Carlota Pico 22:44
Yeah, no, that’s fantastic advice. Another phrase along the same lines is “Patience is key.”

Alwi Mohamed 22:51
Exactly. Be patient is key. Definitely.

Carlota Pico 22:55
On that note, we are going to be moving into our next set of questions, which are our rapid fire questions. It’s your recommendations for audience. So to get the section started off, I’d like to ask you about your source of inspiration. Who do you admire professional role model or an influencer, perhaps?

Alwi Mohamed 23:12
Again, as I believe for me, the Prophet, the prophet of Islam is my number one. But we’ll set that aside because not everybody follows the same faith. But my number one influencer, my number one person who motivates me is the late Muhammad Ali Clay. Why? Because he was a walking, talking content creation machine. Every word from his mouth could have been a quote, could have been a tweet. Every interview of his could have been a motivational video. The guy was just amazing and he faced a lot of challenges, and in those challenges, he was always himself. And that is what I always tell young people: “Listen, you have to be yourself.” If you’re working somewhere and you can’t be yourself, whether it’s content creation, whether it’s in sales–whatever it is– if you can’t be yourself, and use your strengths to get results–get out of there, get out of there and go somewhere else or set something for yourself. It might be hard, it might pay less, but you beat yourself. Because you don’t want to be in your 60s and realize you’ve been trying to please people and when you try to please people you can’t–you don’t please anybody.

Carlota Pico 24:37
I think that’s the most powerful message of this entire interview. Thank you for sharing that with us, Alwi. Okay, and to finish off this interview, what’s your favorite app or tool at the moment?

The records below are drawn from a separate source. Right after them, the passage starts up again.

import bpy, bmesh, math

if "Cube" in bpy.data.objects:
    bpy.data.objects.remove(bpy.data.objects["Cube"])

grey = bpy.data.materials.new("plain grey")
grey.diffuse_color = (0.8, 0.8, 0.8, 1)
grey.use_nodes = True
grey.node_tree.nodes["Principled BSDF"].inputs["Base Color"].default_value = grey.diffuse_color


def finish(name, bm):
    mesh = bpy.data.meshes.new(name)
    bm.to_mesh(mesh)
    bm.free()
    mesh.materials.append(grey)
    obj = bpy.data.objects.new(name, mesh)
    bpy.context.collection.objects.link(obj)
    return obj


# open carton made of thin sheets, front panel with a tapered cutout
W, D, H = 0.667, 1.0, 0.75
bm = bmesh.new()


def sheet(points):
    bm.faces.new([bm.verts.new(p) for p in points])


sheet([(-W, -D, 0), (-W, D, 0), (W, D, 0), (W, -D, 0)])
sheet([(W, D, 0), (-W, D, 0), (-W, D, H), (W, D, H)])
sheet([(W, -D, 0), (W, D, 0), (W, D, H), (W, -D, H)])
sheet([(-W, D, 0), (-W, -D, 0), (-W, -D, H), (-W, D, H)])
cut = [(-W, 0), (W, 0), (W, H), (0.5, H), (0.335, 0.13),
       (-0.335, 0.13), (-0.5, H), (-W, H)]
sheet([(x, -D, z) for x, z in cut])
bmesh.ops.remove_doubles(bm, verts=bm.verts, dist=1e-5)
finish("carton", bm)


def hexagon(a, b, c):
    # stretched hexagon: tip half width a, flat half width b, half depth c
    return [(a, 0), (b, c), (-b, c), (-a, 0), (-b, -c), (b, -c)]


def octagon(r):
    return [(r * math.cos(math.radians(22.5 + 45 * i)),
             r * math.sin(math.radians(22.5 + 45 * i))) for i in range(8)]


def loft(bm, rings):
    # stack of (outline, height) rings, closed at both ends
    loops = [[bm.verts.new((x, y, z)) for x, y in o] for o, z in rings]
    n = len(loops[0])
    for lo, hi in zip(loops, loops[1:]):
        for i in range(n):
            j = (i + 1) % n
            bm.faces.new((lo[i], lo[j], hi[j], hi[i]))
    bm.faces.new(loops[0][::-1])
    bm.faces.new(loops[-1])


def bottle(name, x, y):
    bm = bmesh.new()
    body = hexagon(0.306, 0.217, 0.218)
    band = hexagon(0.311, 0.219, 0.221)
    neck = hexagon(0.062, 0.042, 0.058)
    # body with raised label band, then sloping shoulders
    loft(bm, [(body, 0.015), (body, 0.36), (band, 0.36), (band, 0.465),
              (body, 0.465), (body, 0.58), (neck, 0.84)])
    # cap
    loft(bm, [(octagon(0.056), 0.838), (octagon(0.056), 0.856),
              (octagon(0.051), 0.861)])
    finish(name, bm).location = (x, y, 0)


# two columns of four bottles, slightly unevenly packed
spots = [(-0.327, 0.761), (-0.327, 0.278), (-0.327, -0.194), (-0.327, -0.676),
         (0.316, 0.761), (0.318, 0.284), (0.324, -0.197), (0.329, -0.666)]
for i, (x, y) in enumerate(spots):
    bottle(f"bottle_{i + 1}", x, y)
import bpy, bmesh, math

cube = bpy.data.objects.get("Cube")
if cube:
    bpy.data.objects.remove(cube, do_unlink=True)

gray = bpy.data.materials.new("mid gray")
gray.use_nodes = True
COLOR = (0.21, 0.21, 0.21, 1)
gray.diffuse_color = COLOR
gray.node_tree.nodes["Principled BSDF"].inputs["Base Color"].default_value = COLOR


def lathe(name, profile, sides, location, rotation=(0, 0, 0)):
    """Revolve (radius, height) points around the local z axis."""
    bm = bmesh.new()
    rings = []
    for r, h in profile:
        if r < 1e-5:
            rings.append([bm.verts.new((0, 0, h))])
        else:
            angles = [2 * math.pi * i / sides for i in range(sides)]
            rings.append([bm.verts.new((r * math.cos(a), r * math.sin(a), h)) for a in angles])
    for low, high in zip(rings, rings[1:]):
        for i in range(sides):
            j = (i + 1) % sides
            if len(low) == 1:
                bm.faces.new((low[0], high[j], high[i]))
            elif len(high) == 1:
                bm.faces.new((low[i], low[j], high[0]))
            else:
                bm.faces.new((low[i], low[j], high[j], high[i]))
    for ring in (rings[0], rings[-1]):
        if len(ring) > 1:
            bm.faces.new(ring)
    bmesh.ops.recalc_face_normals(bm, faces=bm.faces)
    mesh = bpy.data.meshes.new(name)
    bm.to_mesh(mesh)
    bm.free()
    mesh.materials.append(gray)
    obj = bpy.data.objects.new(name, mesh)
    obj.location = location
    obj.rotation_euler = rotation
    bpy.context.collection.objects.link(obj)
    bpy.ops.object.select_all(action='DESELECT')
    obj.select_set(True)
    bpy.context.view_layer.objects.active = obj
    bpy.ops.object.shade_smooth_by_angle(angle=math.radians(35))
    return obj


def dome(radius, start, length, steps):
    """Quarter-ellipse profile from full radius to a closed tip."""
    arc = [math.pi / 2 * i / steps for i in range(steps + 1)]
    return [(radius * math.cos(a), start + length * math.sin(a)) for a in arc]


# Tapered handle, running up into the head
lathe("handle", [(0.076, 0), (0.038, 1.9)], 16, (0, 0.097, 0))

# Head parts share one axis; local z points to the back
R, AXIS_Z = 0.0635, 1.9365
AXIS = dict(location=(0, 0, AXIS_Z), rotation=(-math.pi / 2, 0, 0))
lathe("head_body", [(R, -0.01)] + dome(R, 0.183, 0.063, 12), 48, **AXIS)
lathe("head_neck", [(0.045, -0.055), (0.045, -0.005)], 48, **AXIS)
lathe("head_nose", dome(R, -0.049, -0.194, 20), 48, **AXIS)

Alwi Mohamed 24:48
App? It has nothing to do with marketing. It’s it’s got to do with my kids. So I try to minimize the amount of apps I use. I try to be more a more organic human being if you want to be, but my favorite it’s called The Schooler. And it’s an app where everything that you learn at school, they have it in one app. And I can teach my children at home. And when they go to school, they’re like, you know, doing really well. And that helps me a lot, because I’m very busy. And and I need to have everything in one place. So I know exactly what to expect, you might have expected something with the marketing, but that’s my favorite app. I just want to show you one thing really quickly.

Carlota Pico 25:36
Yeah! Is that your favorite book?

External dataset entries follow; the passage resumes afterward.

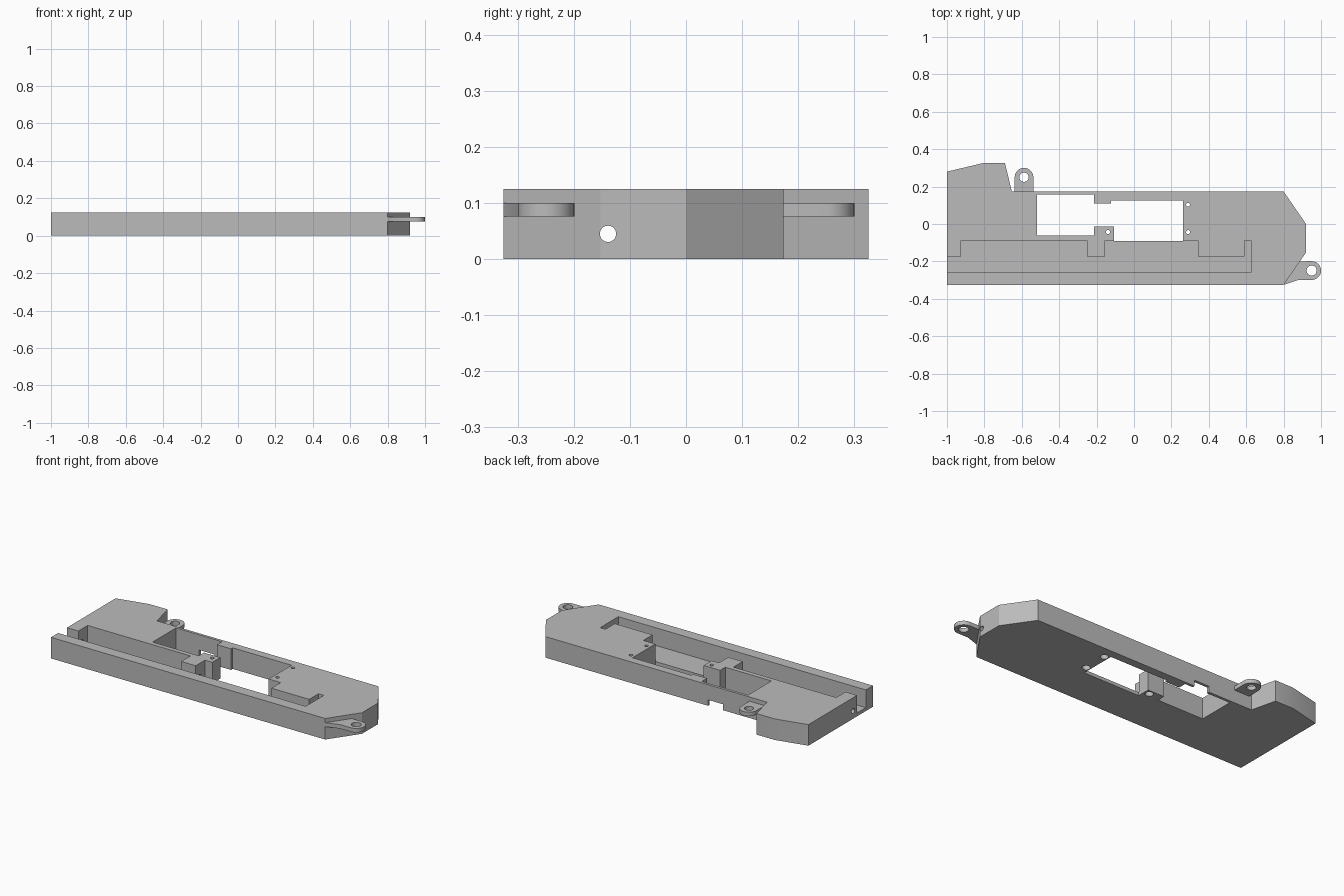
import bpy, bmesh, math
from mathutils import Matrix

if "Cube" in bpy.data.objects:
    bpy.data.objects.remove(bpy.data.objects["Cube"], do_unlink=True)

grey = bpy.data.materials.new("light_grey")
grey.use_nodes = True
COLOR = (0.5, 0.5, 0.5, 1)
grey.diffuse_color = COLOR
grey.node_tree.nodes["Principled BSDF"].inputs["Base Color"].default_value = COLOR
HEIGHT = 0.125


def finish(name, bm):
    bmesh.ops.recalc_face_normals(bm, faces=bm.faces)
    mesh = bpy.data.meshes.new(name)
    bm.to_mesh(mesh)
    bm.free()
    mesh.materials.append(grey)
    obj = bpy.data.objects.new(name, mesh)
    bpy.context.collection.objects.link(obj)
    return obj


def prism(name, outline, z0, z1):
    bm = bmesh.new()
    face = bm.faces.new([bm.verts.new((x, y, z0)) for x, y in outline])
    top = bmesh.ops.extrude_face_region(bm, geom=[face])["geom"]
    verts = [v for v in top if isinstance(v, bmesh.types.BMVert)]
    bmesh.ops.translate(bm, verts=verts, vec=(0, 0, z1 - z0))
    return finish(name, bm)


def cylinder(name, center, radius, depth, along_x=False):
    bm = bmesh.new()
    turn = Matrix.Rotation(math.pi / 2 if along_x else 0, 4, "Y")
    bmesh.ops.create_cone(bm, cap_ends=True, segments=32, radius1=radius,
                          radius2=radius, depth=depth,
                          matrix=Matrix.Translation(center) @ turn)
    return finish(name, bm)


def box_outline(x0, x1, y0, y1):
    return [(x0, y0), (x1, y0), (x1, y1), (x0, y1)]


def arc(cx, cy, r, start, end, steps=16):
    angles = [math.radians(start + (end - start) * i / steps) for i in range(steps + 1)]
    return [(cx + r * math.cos(a), cy + r * math.sin(a)) for a in angles]


def cut(obj, cutters):
    for cutter in cutters:
        mod = obj.modifiers.new("cut", "BOOLEAN")
        mod.operation = "DIFFERENCE"
        mod.solver = "EXACT"
        mod.object = cutter
        bpy.context.view_layer.objects.active = obj
        bpy.ops.object.modifier_apply(modifier=mod.name)
        bpy.data.objects.remove(cutter, do_unlink=True)


def smooth(obj):
    bpy.ops.object.select_all(action="DESELECT")
    obj.select_set(True)
    bpy.context.view_layer.objects.active = obj
    bpy.ops.object.shade_smooth_by_angle(angle=math.radians(25))


# Main tray
body = prism("body", [(-1, -.325), (.8, -.325), (.92, -.152), (.92, 0), (.8, .174),
                      (-.653, .174), (-.69, .325), (-.81, .325), (-1, .28)], 0, HEIGHT)

# Opening right through the tray, leaving a tab at the front and a step at the back
window = prism("window_cutter", [
    (-.518, -.061), (-.215, -.061), (-.215, -.013), (-.107, -.013), (-.107, -.09),
    (.263, -.09), (.263, .126), (-.123, .126), (-.123, .11), (-.215, .11),
    (-.215, .158), (-.518, .158)], -.1, .3)

# Long channel, open at one end, with posts left standing along its back
channel = prism("channel_cutter", [
    (-1.1, -.258), (.625, -.258), (.625, -.088), (.59, -.088), (.59, -.175),
    (.342, -.175), (.342, -.088), (-.155, -.088), (-.155, -.175), (-.25, -.175),
    (-.25, -.088), (-.925, -.088), (-.925, -.175), (-1.1, -.175)], .02, .3)

# Rod bore, cable notch and screw holes
rod = cylinder("rod_cutter", (0, -.139, .045), .0145, 2.4, True)
notch = prism("notch_cutter", box_outline(-.365, -.266, .14, .2), -.1, .035)
cutters = [window, channel, rod, notch]
for x, y in [(.289, .103), (.289, -.043), (-.139, -.043)]:
    cutters.append(cylinder("screw_cutter", (x, y, .05), .0105, .4))
    cutters.append(cylinder("nut_cutter", (x, y, 0), .022, .1))
cut(body, cutters)
smooth(body)

# Mounting ears
EAR_Z = (.076, .1)
back_ear = prism("back_ear", [(-.638, .15), (-.538, .15)]
                 + arc(-.588, .25, .05, 0, 180), *EAR_Z)
cut(back_ear, [cylinder("ear_cutter", (-.588, .25, .09), .025, .2)])
side_ear = prism("side_ear", [(.78, -.2), (.78, -.3), (.8, -.325), (.88, -.299)]
                 + arc(.95, -.249, .05, -90, 90), *EAR_Z)
cut(side_ear, [cylinder("ear_cutter", (.95, -.249, .09), .027, .2)])
# Trim the ear roots so they stop at the tray walls
cut(back_ear, [prism("trim_cutter", box_outline(-.8, -.4, 0, .174), 0, .2)])
cut(side_ear, [prism("trim_cutter", [(.5, -.325), (.8, -.325), (.92, -.152), (.5, -.152)], 0, .2)])
for ear in (back_ear, side_ear):
    smooth(ear)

Alwi Mohamed 25:39
This is what changed my perspective on marketing as a whole. It’s called “Youtility” by Jay Baer. And he talks about simply if you help people, you get customers for life, I swear, but if you only sell, you get customers for one day, and he is the first person I heard talking about empathy and using your brand to help people before you sell to people. And it changed completely the way I think about marketing until this day. So it’s an oldie, but it’s worth reading.

Carlota Pico 26:13
Yeah, no, and it fits in nicely with your first comments of this interview about teaching somebody to fish versus giving them a fish.

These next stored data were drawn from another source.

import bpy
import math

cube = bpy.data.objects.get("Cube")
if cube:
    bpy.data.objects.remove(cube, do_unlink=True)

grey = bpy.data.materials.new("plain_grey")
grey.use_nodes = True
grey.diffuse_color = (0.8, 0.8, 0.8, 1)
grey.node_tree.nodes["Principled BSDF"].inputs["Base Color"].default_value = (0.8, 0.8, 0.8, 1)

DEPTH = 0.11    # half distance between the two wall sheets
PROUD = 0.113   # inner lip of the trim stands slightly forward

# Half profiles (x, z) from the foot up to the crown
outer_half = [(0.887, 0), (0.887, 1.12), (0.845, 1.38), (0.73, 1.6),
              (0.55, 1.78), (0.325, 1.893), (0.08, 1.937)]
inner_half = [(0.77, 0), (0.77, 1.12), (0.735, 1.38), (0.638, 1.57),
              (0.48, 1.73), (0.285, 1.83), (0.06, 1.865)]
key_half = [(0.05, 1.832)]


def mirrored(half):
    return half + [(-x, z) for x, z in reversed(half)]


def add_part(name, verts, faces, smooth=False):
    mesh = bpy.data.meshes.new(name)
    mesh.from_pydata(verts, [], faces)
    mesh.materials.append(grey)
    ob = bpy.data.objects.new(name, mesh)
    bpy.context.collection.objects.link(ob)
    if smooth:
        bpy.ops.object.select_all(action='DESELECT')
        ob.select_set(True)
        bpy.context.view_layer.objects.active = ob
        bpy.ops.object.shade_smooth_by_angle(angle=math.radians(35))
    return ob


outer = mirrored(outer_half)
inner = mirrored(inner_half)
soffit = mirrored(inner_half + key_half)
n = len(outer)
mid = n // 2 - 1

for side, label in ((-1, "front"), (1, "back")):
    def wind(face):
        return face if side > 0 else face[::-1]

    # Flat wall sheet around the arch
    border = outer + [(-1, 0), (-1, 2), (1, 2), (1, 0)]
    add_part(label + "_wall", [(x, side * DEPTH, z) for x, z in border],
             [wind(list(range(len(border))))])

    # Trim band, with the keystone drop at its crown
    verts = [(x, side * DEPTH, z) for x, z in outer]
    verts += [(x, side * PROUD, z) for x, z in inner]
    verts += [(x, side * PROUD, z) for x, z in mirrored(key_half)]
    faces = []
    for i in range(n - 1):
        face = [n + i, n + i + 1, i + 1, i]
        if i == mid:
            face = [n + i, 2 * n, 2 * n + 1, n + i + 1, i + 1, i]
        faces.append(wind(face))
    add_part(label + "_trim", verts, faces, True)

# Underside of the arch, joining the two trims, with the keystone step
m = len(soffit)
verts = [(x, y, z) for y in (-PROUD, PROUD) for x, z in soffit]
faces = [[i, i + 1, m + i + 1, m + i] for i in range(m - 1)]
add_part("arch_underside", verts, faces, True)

Alwi Mohamed 26:22
Exactly. Yeah, exactly.

Carlota Pico 26:24
Okay, Alwi, thank you so much for joining us on The Content Mix. It was a pleasure to meet you. You’re a very inspiring person. And I hope that one day our travels, bring us to the same city.

Alwi Mohamed 26:35
Thank you so much. It was really great to be here. Thank you for the opportunity. And I really hope that people who listen to this will benefit and, you know, get a little bit of an edge over their competitors or whatever they’re looking for in life.

Carlota Pico 26:53
Yeah. Thank you. Thank you so much. I appreciate your time again, and energy. And to everybody listening in today, thank you for joining us on The Content Mix. For more perspectives on the content marketing industry in Europe, check out The Content Mix. We’ll be releasing interviews just like this one every day, so keep on tuning in. Thanks again, have a fabulous day, and see you next time. Bye!

Transcribed by